*** MATERIAL SHOWN Section Begins ***

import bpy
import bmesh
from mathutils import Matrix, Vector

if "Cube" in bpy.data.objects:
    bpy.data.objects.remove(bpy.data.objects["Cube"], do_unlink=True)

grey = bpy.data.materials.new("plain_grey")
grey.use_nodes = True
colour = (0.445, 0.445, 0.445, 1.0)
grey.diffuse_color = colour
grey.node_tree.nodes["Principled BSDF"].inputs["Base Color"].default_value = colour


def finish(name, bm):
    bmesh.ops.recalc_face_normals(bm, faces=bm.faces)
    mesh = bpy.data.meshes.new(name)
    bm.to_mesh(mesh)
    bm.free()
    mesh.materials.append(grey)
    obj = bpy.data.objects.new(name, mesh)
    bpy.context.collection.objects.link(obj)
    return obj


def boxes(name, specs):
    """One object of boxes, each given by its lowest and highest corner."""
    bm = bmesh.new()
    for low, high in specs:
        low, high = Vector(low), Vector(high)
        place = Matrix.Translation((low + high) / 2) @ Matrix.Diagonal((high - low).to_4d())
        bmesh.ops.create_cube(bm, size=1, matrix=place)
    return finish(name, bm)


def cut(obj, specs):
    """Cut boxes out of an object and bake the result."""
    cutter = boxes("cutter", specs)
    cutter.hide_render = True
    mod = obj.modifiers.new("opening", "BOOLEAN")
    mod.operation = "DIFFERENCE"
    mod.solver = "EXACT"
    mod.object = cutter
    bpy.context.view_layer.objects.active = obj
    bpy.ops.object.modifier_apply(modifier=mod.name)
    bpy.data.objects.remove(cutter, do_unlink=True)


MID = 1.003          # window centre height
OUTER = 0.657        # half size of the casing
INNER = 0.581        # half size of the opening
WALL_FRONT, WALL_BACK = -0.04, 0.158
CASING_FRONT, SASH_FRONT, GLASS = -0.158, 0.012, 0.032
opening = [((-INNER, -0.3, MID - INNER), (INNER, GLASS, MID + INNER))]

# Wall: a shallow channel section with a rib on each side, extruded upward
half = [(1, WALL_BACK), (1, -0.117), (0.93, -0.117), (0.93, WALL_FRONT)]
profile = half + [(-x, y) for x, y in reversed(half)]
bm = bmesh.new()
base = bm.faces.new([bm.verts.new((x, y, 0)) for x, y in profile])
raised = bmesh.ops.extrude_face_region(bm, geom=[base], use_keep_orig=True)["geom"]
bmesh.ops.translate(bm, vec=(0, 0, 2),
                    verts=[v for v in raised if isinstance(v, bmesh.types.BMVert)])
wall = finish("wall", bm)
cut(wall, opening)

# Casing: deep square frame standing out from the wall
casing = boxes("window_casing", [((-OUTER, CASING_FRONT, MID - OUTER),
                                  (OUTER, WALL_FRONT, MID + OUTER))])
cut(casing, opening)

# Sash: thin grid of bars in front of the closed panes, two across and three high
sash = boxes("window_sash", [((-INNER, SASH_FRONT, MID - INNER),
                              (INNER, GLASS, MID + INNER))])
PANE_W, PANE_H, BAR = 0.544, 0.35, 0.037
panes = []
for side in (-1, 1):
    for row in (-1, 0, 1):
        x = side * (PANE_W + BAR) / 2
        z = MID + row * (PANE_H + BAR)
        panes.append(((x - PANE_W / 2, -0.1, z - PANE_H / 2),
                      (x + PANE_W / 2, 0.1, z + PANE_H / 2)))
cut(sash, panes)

*** MATERIAL SHOWN Section Ends ***
*** MATERIAL SHOWN Section Begins ***

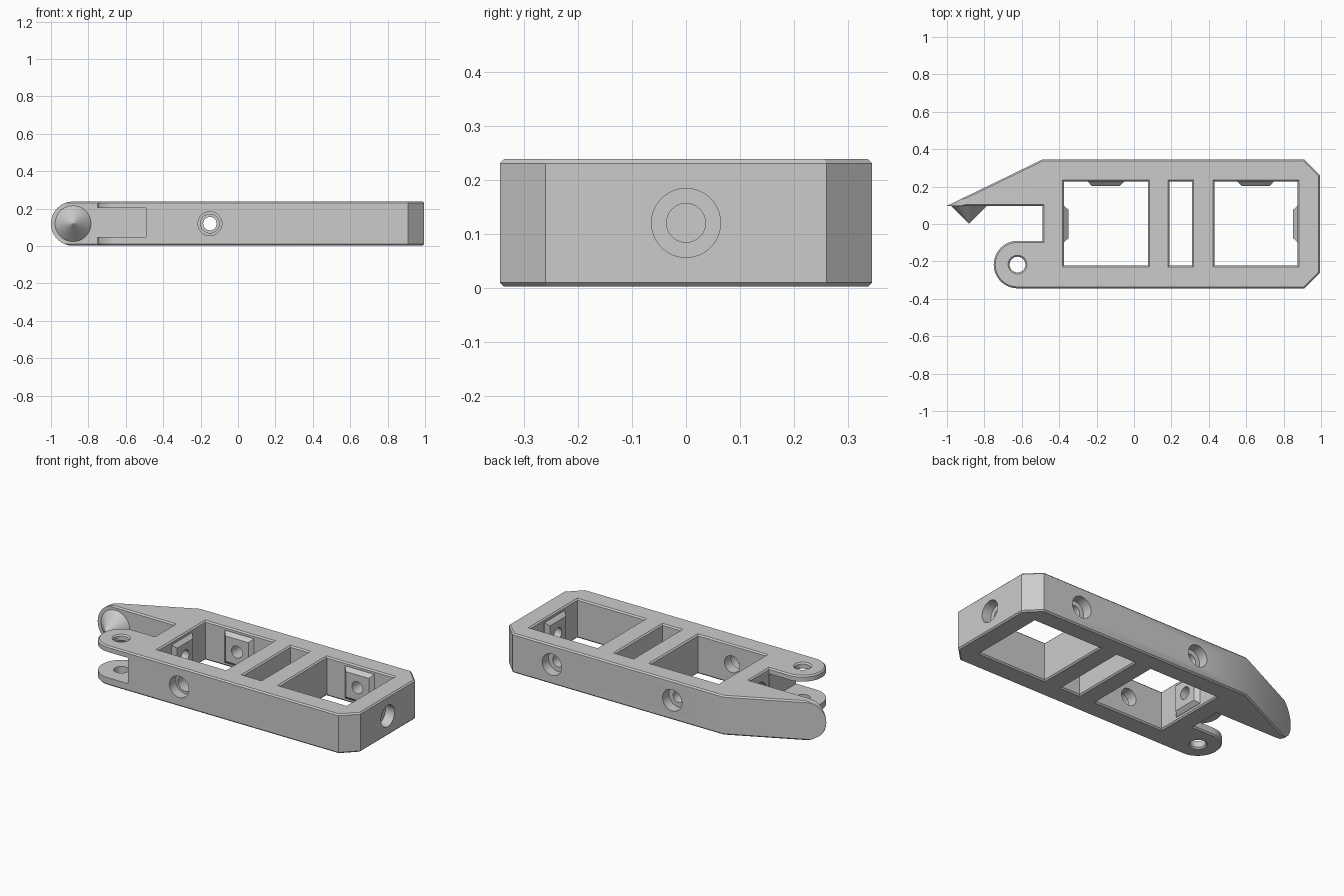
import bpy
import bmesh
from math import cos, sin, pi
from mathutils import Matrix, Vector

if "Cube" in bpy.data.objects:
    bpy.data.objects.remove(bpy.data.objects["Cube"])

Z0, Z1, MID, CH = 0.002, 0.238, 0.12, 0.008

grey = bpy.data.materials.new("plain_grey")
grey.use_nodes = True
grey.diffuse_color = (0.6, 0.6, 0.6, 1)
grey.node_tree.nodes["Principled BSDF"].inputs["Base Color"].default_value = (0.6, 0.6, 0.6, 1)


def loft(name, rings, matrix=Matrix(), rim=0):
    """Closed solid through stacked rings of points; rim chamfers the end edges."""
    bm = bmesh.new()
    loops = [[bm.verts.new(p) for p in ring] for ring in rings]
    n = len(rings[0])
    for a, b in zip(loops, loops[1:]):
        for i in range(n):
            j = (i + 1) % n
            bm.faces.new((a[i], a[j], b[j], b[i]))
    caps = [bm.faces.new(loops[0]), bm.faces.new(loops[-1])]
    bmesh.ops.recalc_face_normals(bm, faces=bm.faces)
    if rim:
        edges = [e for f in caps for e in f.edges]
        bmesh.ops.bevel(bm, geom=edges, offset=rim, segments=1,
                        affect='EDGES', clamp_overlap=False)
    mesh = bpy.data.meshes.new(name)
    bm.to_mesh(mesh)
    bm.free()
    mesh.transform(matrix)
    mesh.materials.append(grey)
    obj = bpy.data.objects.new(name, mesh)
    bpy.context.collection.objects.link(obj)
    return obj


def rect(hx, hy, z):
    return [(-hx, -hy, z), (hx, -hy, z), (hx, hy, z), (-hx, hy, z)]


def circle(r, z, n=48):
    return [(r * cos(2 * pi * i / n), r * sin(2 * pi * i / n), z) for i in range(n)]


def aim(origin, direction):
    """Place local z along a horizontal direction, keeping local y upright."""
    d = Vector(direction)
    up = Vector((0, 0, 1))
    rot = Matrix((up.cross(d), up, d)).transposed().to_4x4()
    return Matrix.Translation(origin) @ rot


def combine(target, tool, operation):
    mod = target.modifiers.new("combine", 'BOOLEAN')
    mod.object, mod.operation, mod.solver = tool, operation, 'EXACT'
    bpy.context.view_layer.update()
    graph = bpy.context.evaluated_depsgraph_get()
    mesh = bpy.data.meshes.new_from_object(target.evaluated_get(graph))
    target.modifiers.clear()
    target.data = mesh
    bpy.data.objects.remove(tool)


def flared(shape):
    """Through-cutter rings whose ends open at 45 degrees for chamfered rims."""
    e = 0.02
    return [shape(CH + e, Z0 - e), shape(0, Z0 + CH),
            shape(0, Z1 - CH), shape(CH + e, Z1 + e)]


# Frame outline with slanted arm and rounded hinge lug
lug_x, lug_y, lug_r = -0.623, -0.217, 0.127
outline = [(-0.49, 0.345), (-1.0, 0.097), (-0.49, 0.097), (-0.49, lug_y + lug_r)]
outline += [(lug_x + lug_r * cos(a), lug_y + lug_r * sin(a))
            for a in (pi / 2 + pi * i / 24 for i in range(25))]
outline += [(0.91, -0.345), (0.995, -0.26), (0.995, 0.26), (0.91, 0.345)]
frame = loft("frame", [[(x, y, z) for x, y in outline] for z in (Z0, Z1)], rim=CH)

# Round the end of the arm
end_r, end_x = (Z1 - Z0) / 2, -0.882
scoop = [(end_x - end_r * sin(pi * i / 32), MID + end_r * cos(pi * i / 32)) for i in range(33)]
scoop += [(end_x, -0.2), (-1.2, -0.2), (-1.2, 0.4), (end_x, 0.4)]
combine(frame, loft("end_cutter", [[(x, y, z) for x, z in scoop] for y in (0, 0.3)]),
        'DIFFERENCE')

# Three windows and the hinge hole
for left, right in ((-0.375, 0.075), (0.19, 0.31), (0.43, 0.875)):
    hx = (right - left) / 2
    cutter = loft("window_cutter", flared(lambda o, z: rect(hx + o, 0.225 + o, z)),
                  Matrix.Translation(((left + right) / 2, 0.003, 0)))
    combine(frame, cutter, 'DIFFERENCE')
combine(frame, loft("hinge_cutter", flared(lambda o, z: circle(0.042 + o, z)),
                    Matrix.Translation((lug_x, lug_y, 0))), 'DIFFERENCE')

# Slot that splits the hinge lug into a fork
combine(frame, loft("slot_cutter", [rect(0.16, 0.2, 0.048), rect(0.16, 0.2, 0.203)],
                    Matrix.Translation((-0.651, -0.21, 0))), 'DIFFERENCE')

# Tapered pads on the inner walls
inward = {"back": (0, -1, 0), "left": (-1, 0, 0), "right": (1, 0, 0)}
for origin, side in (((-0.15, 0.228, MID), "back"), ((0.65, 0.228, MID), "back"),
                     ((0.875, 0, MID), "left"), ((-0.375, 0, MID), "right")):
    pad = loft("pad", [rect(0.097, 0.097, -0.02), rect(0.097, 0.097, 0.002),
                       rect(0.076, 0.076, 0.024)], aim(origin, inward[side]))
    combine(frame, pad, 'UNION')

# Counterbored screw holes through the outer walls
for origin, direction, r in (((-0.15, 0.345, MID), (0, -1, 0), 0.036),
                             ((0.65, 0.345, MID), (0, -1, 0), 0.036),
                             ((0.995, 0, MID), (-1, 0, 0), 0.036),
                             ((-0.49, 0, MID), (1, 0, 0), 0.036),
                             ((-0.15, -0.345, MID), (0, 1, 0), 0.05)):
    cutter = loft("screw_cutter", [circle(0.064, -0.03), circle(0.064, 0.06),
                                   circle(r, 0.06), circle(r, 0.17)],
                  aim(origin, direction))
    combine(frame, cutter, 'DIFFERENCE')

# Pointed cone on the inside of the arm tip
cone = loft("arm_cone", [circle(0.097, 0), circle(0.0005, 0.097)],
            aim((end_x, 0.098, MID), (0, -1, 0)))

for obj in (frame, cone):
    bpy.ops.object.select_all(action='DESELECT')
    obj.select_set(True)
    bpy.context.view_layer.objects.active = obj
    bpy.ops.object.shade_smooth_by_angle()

*** MATERIAL SHOWN Section Ends ***
*** MATERIAL SHOWN Section Begins ***

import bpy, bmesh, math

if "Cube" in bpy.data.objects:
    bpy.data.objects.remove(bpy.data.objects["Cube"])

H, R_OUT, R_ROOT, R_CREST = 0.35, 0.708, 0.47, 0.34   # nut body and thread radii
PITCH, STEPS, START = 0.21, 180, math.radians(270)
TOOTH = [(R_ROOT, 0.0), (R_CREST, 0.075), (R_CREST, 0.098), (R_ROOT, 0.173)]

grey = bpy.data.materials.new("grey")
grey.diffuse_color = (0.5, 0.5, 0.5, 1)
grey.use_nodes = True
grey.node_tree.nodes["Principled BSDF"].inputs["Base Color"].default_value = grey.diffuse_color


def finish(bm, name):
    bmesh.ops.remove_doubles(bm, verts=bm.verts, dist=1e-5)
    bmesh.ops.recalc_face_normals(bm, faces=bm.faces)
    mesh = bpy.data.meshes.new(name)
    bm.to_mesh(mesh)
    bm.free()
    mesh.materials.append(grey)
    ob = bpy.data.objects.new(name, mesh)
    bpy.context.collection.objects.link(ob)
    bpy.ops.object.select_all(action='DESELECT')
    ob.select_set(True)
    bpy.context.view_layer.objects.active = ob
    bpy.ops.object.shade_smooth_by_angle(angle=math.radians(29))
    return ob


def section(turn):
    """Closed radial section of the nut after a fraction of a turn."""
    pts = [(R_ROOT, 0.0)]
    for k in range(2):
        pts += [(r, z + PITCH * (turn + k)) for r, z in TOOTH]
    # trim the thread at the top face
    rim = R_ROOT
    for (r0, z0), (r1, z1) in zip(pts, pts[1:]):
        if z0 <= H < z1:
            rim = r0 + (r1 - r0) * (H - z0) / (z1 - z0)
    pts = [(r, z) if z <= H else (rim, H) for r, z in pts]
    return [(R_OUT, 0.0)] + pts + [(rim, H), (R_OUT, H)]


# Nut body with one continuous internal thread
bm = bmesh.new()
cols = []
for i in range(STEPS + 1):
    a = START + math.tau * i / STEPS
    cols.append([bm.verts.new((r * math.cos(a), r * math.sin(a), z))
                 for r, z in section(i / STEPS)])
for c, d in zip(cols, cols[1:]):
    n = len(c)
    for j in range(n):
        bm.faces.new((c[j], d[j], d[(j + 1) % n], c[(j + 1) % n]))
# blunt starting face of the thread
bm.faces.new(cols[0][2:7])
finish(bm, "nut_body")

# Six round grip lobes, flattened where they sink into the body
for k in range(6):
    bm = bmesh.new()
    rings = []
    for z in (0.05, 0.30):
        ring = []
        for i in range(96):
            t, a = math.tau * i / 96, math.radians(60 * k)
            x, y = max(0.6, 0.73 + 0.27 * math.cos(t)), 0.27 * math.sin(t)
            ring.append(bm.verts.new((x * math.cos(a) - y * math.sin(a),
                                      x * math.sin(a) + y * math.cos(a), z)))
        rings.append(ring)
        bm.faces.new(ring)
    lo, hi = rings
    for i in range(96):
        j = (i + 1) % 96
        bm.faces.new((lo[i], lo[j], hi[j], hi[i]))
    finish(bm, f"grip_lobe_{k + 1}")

*** MATERIAL SHOWN Section Ends ***

**WHAT THE EXERCISE ASKS:**
Go through the listing above and copy each line in which the string "STEPS" is found.

**TASK SOLUTION:**
PITCH, STEPS, START = 0.21, 180, math.radians(270)
for i in range(STEPS + 1):
    a = START + math.tau * i / STEPS
                 for r, z in section(i / STEPS)])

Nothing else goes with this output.